*Your task*:
Consider the records below. How many of their lines include the word "DIFFERENCE"? State the number and nothing else.

==================================================

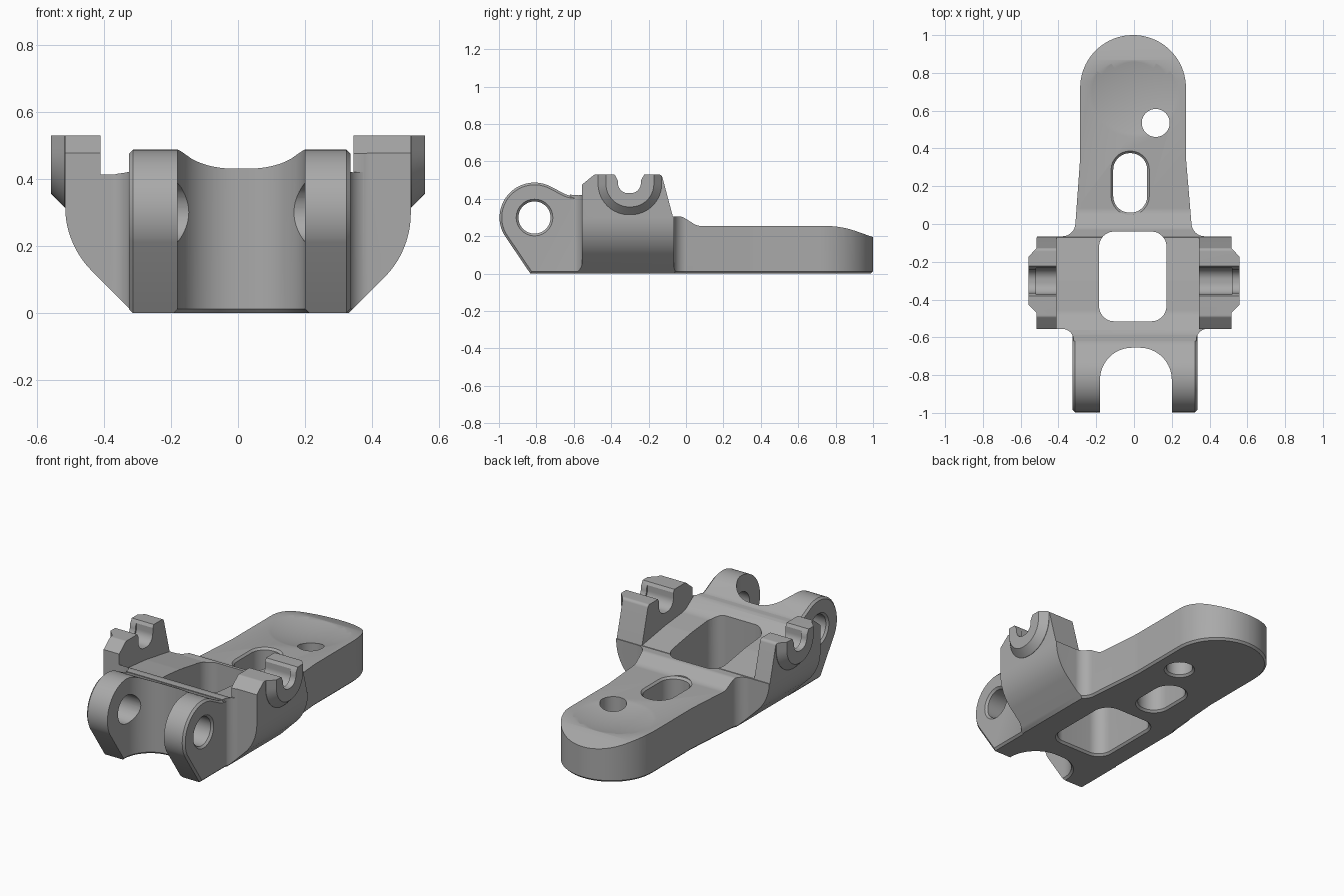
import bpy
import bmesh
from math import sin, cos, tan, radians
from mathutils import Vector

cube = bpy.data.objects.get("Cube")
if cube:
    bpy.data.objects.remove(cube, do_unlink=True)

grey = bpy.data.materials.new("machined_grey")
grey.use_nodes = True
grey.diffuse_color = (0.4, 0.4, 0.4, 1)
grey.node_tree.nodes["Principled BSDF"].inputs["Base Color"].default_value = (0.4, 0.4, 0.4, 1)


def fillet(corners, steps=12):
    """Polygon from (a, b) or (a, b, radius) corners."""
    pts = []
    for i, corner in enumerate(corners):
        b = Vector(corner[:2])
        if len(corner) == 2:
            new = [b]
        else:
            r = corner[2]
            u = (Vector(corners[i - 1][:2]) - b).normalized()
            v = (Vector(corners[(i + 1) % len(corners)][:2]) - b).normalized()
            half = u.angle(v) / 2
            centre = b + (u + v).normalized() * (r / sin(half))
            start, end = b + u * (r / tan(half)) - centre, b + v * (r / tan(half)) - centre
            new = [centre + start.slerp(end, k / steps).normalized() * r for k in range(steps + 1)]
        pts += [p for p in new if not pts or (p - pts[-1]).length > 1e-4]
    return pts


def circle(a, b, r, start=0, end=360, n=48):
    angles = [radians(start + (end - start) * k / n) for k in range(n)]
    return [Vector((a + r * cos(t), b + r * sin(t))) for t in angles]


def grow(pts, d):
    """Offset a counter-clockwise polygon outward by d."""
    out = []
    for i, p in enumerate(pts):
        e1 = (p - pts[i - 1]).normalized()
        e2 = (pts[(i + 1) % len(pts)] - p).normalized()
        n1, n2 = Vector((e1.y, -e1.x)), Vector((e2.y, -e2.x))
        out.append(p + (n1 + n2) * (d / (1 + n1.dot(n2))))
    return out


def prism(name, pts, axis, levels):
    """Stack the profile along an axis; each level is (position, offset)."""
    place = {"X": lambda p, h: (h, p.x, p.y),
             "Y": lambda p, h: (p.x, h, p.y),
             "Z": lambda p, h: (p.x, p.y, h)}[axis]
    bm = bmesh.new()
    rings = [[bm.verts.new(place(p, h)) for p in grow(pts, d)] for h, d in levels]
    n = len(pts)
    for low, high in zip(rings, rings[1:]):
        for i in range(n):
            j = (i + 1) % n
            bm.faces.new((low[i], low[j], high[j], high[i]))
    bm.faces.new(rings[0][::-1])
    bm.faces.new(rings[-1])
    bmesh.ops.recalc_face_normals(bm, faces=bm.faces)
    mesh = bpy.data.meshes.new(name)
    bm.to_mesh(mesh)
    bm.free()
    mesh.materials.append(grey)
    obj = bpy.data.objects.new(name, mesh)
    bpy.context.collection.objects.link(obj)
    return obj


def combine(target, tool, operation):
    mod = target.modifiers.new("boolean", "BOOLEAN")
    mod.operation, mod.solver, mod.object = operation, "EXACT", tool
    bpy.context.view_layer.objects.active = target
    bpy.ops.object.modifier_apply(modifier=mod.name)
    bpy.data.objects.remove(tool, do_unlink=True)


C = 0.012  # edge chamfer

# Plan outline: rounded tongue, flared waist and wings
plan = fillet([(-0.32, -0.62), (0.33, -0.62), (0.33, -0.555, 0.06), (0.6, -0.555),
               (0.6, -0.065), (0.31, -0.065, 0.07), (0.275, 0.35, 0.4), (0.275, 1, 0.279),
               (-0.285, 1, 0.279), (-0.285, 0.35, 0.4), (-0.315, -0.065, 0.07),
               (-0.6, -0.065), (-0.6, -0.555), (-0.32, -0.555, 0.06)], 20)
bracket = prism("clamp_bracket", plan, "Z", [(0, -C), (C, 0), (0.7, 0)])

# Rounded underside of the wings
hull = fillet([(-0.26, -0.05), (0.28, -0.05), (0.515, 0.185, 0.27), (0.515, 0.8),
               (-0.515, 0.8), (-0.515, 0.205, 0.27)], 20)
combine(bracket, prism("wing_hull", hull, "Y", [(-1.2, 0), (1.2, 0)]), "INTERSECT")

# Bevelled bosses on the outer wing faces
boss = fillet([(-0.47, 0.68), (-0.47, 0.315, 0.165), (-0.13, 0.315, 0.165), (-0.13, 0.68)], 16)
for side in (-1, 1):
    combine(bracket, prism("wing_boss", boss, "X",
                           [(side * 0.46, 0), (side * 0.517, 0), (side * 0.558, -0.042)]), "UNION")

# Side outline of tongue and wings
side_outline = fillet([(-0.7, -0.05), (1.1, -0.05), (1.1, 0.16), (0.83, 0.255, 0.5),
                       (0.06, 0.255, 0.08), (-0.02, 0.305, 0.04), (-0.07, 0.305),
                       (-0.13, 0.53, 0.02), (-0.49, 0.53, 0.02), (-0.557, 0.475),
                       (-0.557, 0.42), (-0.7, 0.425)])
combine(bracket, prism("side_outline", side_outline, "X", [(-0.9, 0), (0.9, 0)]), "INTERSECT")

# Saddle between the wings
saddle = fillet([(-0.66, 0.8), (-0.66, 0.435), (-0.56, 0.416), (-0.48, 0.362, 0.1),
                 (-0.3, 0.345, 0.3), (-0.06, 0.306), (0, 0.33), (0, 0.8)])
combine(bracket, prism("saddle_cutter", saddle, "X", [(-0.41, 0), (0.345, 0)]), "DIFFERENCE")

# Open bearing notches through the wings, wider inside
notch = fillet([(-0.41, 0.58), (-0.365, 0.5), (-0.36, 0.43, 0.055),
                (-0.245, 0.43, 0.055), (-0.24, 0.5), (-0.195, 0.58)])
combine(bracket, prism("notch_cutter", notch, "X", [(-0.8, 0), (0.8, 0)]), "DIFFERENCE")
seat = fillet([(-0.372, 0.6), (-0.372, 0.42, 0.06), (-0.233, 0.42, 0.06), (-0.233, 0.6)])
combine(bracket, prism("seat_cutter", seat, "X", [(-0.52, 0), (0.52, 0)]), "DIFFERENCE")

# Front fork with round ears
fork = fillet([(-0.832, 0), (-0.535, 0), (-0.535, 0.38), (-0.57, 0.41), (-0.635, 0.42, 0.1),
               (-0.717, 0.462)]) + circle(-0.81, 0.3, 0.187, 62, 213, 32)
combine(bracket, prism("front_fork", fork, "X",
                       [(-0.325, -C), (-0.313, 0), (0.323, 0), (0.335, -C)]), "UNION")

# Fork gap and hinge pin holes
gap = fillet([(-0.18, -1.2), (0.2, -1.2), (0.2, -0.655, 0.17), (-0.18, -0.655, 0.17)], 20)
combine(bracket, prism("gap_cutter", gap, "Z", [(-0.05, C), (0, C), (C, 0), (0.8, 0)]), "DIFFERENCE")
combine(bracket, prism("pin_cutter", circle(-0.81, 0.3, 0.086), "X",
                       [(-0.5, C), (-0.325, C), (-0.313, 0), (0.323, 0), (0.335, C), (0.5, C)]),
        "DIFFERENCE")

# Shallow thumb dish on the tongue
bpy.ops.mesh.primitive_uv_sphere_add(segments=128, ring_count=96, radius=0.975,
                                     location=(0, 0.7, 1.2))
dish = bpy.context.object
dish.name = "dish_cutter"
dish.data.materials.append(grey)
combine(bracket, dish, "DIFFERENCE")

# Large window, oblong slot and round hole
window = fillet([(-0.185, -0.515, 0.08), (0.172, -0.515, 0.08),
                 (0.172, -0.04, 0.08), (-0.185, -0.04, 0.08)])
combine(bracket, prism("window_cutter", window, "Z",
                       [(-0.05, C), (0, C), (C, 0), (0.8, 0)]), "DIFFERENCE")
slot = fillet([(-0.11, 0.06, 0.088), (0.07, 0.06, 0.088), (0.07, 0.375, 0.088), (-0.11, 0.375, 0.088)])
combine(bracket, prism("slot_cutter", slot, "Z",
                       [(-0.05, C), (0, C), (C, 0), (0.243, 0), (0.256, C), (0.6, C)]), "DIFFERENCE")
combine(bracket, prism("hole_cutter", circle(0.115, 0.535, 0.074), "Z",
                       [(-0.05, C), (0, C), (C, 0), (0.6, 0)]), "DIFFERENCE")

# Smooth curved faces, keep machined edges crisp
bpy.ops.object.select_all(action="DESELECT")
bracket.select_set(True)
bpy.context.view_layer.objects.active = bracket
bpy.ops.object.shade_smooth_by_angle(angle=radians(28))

==================================================

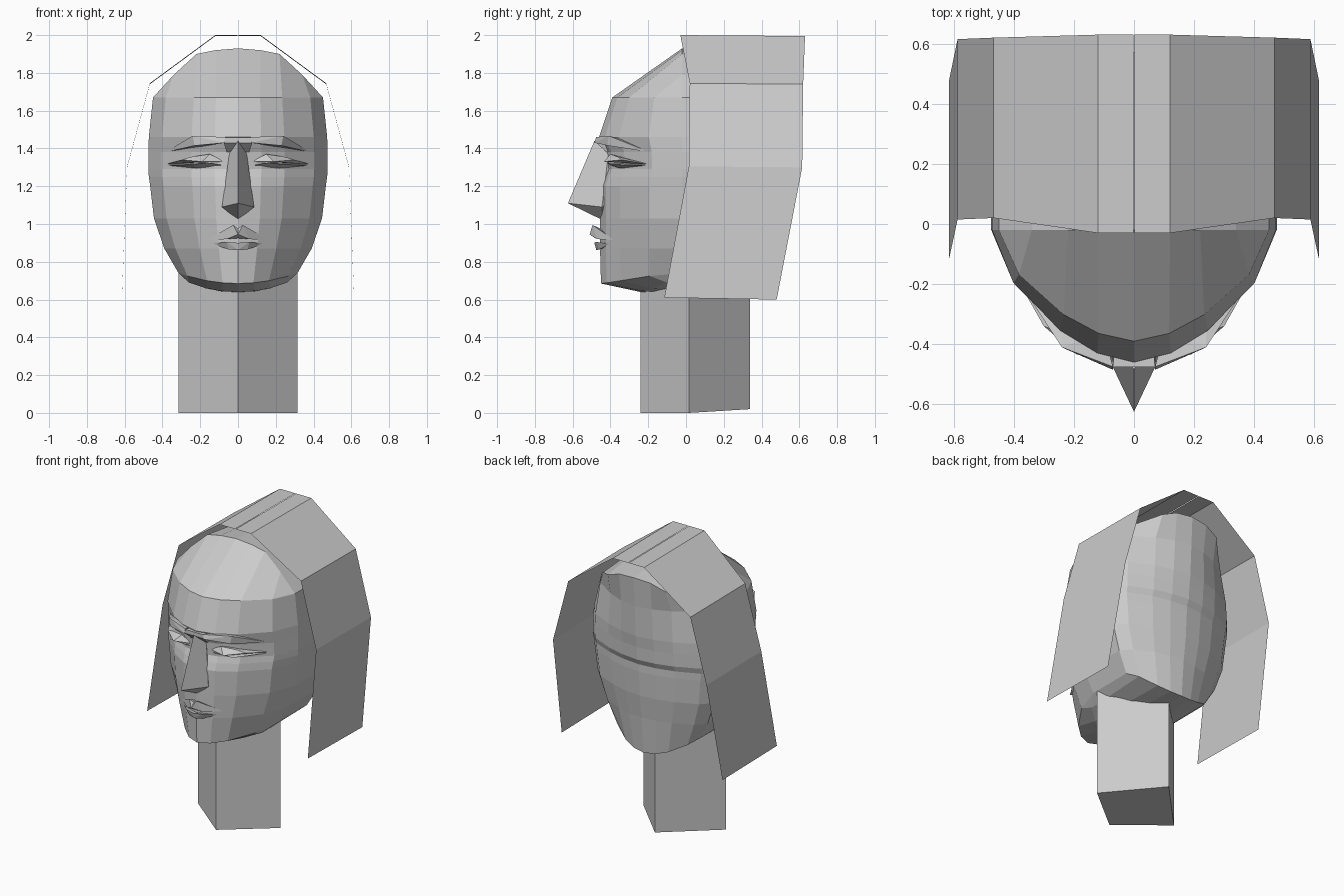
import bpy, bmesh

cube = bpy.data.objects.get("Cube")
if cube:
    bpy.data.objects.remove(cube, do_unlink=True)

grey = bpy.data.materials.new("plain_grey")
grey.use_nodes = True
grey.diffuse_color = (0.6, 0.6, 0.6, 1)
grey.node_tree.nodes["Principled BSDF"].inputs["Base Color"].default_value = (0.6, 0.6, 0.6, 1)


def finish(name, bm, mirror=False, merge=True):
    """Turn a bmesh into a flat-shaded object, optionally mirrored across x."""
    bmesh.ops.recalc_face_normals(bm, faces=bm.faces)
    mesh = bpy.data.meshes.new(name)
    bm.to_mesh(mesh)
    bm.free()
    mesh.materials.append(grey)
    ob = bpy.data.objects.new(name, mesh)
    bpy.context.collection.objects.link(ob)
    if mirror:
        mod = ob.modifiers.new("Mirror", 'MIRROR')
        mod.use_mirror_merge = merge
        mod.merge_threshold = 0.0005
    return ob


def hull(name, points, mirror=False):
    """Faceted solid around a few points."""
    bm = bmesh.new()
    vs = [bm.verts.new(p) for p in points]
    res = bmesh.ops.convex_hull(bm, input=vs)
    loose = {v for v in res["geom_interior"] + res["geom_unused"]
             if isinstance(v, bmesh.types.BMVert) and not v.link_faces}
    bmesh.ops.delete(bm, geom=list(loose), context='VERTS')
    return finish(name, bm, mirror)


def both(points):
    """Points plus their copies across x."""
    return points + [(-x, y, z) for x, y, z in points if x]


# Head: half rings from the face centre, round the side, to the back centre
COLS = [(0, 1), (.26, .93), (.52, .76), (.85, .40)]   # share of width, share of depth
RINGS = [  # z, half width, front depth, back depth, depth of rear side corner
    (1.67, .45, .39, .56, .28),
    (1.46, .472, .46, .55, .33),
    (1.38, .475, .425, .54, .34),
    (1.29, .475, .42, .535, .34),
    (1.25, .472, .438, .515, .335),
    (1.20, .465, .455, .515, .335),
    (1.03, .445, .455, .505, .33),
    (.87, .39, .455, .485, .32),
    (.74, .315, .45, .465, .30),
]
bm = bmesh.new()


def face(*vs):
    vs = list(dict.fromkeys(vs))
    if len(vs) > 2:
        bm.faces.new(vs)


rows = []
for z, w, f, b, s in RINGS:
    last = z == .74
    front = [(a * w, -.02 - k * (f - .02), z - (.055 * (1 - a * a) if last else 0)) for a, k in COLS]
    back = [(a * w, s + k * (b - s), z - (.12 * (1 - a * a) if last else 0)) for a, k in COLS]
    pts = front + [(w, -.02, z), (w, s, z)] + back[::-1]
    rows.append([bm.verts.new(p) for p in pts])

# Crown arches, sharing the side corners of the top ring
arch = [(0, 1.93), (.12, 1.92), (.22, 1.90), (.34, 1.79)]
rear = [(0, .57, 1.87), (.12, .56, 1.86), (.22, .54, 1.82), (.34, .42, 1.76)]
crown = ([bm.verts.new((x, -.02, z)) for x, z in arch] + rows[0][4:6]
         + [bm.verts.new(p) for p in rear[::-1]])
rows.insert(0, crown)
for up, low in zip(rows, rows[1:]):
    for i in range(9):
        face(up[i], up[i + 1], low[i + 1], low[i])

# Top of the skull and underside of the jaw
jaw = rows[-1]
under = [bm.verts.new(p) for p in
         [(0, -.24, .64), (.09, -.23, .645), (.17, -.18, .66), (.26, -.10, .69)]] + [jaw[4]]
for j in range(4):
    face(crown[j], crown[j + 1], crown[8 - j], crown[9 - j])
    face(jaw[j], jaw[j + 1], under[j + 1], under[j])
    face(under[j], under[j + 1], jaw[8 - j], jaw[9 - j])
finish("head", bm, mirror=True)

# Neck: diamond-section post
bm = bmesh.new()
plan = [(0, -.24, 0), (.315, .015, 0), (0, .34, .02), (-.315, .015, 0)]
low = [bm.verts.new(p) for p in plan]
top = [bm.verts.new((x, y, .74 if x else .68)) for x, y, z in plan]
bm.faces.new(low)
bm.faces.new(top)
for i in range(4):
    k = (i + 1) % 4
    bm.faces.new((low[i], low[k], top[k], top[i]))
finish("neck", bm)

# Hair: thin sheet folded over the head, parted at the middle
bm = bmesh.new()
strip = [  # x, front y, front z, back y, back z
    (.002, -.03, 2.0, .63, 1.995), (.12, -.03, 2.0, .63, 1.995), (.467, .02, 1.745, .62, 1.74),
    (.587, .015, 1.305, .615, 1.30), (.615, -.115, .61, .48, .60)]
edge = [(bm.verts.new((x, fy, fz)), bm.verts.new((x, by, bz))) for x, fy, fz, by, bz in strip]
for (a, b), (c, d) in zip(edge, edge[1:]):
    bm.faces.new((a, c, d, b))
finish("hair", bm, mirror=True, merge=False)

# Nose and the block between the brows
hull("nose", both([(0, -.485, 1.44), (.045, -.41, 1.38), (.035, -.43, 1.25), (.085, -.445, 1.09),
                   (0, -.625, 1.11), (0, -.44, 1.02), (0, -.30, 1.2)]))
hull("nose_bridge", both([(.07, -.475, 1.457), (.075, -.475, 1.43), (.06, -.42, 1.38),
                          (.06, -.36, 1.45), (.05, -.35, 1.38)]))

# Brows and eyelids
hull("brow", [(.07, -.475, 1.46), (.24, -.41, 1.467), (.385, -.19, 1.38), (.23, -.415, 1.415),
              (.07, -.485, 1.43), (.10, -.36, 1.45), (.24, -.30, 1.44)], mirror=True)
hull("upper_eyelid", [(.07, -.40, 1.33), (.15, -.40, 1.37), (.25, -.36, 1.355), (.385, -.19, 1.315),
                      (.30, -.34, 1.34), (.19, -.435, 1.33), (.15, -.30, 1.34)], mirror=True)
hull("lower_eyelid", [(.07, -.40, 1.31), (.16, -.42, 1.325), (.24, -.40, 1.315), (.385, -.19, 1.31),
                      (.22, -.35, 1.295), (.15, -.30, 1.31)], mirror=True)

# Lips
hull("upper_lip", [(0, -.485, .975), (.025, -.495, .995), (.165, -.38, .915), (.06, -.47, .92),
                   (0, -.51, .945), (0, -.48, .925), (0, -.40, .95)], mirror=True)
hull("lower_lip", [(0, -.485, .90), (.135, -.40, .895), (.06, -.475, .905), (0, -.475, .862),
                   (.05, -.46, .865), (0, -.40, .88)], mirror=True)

==================================================

*Answer box*:
9